### EXERCISE OBJECTIVE:
Print, exactly and completely, the data that appears below.

### AVAILABLE DATA:
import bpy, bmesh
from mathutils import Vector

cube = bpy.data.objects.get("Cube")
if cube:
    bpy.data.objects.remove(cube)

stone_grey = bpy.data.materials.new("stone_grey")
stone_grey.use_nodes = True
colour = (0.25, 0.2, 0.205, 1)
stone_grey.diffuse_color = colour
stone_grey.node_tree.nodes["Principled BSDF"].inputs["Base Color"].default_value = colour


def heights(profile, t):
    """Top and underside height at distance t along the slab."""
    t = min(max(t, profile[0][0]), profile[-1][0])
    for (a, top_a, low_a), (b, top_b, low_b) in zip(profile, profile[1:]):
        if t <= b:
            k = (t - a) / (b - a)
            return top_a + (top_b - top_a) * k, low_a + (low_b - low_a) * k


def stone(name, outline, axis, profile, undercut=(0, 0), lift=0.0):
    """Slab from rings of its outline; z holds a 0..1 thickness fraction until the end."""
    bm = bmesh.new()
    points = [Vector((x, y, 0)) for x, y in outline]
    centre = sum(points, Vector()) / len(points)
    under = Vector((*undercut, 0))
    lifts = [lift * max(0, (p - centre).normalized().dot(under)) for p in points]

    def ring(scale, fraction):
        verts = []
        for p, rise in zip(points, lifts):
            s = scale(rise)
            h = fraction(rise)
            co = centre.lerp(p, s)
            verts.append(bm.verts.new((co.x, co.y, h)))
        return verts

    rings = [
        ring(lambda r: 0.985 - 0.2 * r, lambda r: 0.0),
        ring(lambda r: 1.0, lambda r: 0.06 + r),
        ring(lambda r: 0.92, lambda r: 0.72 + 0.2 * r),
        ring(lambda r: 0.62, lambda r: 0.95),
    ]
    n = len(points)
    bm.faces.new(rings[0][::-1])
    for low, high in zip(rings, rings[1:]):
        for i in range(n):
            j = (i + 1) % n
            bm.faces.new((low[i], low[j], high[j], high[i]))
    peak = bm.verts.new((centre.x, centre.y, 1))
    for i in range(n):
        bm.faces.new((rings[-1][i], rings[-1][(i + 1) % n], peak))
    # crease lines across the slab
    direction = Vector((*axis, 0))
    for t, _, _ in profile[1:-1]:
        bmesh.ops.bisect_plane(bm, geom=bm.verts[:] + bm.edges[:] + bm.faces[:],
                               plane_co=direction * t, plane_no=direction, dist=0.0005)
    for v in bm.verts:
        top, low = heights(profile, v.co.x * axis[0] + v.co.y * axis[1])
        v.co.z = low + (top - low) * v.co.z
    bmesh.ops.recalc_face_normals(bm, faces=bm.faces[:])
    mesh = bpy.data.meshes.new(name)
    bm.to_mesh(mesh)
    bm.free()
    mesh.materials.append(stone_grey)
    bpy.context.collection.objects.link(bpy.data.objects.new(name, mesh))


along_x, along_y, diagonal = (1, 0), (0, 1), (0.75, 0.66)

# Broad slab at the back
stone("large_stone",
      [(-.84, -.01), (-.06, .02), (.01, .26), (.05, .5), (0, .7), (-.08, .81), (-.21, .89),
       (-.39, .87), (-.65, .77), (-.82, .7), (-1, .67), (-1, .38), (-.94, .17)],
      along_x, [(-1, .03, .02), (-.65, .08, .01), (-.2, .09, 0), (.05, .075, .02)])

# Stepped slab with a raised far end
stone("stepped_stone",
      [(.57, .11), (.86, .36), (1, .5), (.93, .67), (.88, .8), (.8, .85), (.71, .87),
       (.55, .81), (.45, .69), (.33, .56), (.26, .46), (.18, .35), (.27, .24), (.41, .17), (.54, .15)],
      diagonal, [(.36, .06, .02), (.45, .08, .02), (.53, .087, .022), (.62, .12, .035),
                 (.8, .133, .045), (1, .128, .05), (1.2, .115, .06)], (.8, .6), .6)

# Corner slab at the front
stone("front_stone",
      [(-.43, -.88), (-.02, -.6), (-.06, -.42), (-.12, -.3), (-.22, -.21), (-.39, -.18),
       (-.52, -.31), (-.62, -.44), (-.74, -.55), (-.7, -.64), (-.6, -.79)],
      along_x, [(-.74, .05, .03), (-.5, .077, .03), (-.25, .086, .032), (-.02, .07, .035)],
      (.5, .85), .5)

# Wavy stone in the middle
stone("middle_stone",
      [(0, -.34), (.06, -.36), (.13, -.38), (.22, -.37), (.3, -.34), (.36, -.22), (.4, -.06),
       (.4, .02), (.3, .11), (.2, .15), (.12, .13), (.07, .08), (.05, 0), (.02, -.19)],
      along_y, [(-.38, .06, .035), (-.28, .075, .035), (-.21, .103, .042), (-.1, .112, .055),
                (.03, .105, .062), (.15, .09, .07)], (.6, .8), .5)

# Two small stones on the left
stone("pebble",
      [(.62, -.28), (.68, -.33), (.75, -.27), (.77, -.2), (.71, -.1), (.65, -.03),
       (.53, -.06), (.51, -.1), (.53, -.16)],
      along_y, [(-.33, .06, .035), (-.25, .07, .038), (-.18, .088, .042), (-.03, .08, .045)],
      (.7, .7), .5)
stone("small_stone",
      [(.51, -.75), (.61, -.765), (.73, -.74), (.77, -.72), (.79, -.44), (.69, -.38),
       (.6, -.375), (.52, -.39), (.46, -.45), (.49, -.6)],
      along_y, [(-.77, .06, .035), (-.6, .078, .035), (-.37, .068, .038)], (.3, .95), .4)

### RESPONSE AREA:
import bpy, bmesh
from mathutils import Vector

cube = bpy.data.objects.get("Cube")
if cube:
    bpy.data.objects.remove(cube)

stone_grey = bpy.data.materials.new("stone_grey")
stone_grey.use_nodes = True
colour = (0.25, 0.2, 0.205, 1)
stone_grey.diffuse_color = colour
stone_grey.node_tree.nodes["Principled BSDF"].inputs["Base Color"].default_value = colour


def heights(profile, t):
    """Top and underside height at distance t along the slab."""
    t = min(max(t, profile[0][0]), profile[-1][0])
    for (a, top_a, low_a), (b, top_b, low_b) in zip(profile, profile[1:]):
        if t <= b:
            k = (t - a) / (b - a)
            return top_a + (top_b - top_a) * k, low_a + (low_b - low_a) * k


def stone(name, outline, axis, profile, undercut=(0, 0), lift=0.0):
    """Slab from rings of its outline; z holds a 0..1 thickness fraction until the end."""
    bm = bmesh.new()
    points = [Vector((x, y, 0)) for x, y in outline]
    centre = sum(points, Vector()) / len(points)
    under = Vector((*undercut, 0))
    lifts = [lift * max(0, (p - centre).normalized().dot(under)) for p in points]

    def ring(scale, fraction):
        verts = []
        for p, rise in zip(points, lifts):
            s = scale(rise)
            h = fraction(rise)
            co = centre.lerp(p, s)
            verts.append(bm.verts.new((co.x, co.y, h)))
        return verts

    rings = [
        ring(lambda r: 0.985 - 0.2 * r, lambda r: 0.0),
        ring(lambda r: 1.0, lambda r: 0.06 + r),
        ring(lambda r: 0.92, lambda r: 0.72 + 0.2 * r),
        ring(lambda r: 0.62, lambda r: 0.95),
    ]
    n = len(points)
    bm.faces.new(rings[0][::-1])
    for low, high in zip(rings, rings[1:]):
        for i in range(n):
            j = (i + 1) % n
            bm.faces.new((low[i], low[j], high[j], high[i]))
    peak = bm.verts.new((centre.x, centre.y, 1))
    for i in range(n):
        bm.faces.new((rings[-1][i], rings[-1][(i + 1) % n], peak))
    # crease lines across the slab
    direction = Vector((*axis, 0))
    for t, _, _ in profile[1:-1]:
        bmesh.ops.bisect_plane(bm, geom=bm.verts[:] + bm.edges[:] + bm.faces[:],
                               plane_co=direction * t, plane_no=direction, dist=0.0005)
    for v in bm.verts:
        top, low = heights(profile, v.co.x * axis[0] + v.co.y * axis[1])
        v.co.z = low + (top - low) * v.co.z
    bmesh.ops.recalc_face_normals(bm, faces=bm.faces[:])
    mesh = bpy.data.meshes.new(name)
    bm.to_mesh(mesh)
    bm.free()
    mesh.materials.append(stone_grey)
    bpy.context.collection.objects.link(bpy.data.objects.new(name, mesh))


along_x, along_y, diagonal = (1, 0), (0, 1), (0.75, 0.66)

# Broad slab at the back
stone("large_stone",
      [(-.84, -.01), (-.06, .02), (.01, .26), (.05, .5), (0, .7), (-.08, .81), (-.21, .89),
       (-.39, .87), (-.65, .77), (-.82, .7), (-1, .67), (-1, .38), (-.94, .17)],
      along_x, [(-1, .03, .02), (-.65, .08, .01), (-.2, .09, 0), (.05, .075, .02)])

# Stepped slab with a raised far end
stone("stepped_stone",
      [(.57, .11), (.86, .36), (1, .5), (.93, .67), (.88, .8), (.8, .85), (.71, .87),
       (.55, .81), (.45, .69), (.33, .56), (.26, .46), (.18, .35), (.27, .24), (.41, .17), (.54, .15)],
      diagonal, [(.36, .06, .02), (.45, .08, .02), (.53, .087, .022), (.62, .12, .035),
                 (.8, .133, .045), (1, .128, .05), (1.2, .115, .06)], (.8, .6), .6)

# Corner slab at the front
stone("front_stone",
      [(-.43, -.88), (-.02, -.6), (-.06, -.42), (-.12, -.3), (-.22, -.21), (-.39, -.18),
       (-.52, -.31), (-.62, -.44), (-.74, -.55), (-.7, -.64), (-.6, -.79)],
      along_x, [(-.74, .05, .03), (-.5, .077, .03), (-.25, .086, .032), (-.02, .07, .035)],
      (.5, .85), .5)

# Wavy stone in the middle
stone("middle_stone",
      [(0, -.34), (.06, -.36), (.13, -.38), (.22, -.37), (.3, -.34), (.36, -.22), (.4, -.06),
       (.4, .02), (.3, .11), (.2, .15), (.12, .13), (.07, .08), (.05, 0), (.02, -.19)],
      along_y, [(-.38, .06, .035), (-.28, .075, .035), (-.21, .103, .042), (-.1, .112, .055),
                (.03, .105, .062), (.15, .09, .07)], (.6, .8), .5)

# Two small stones on the left
stone("pebble",
      [(.62, -.28), (.68, -.33), (.75, -.27), (.77, -.2), (.71, -.1), (.65, -.03),
       (.53, -.06), (.51, -.1), (.53, -.16)],
      along_y, [(-.33, .06, .035), (-.25, .07, .038), (-.18, .088, .042), (-.03, .08, .045)],
      (.7, .7), .5)
stone("small_stone",
      [(.51, -.75), (.61, -.765), (.73, -.74), (.77, -.72), (.79, -.44), (.69, -.38),
       (.6, -.375), (.52, -.39), (.46, -.45), (.49, -.6)],
      along_y, [(-.77, .06, .035), (-.6, .078, .035), (-.37, .068, .038)], (.3, .95), .4)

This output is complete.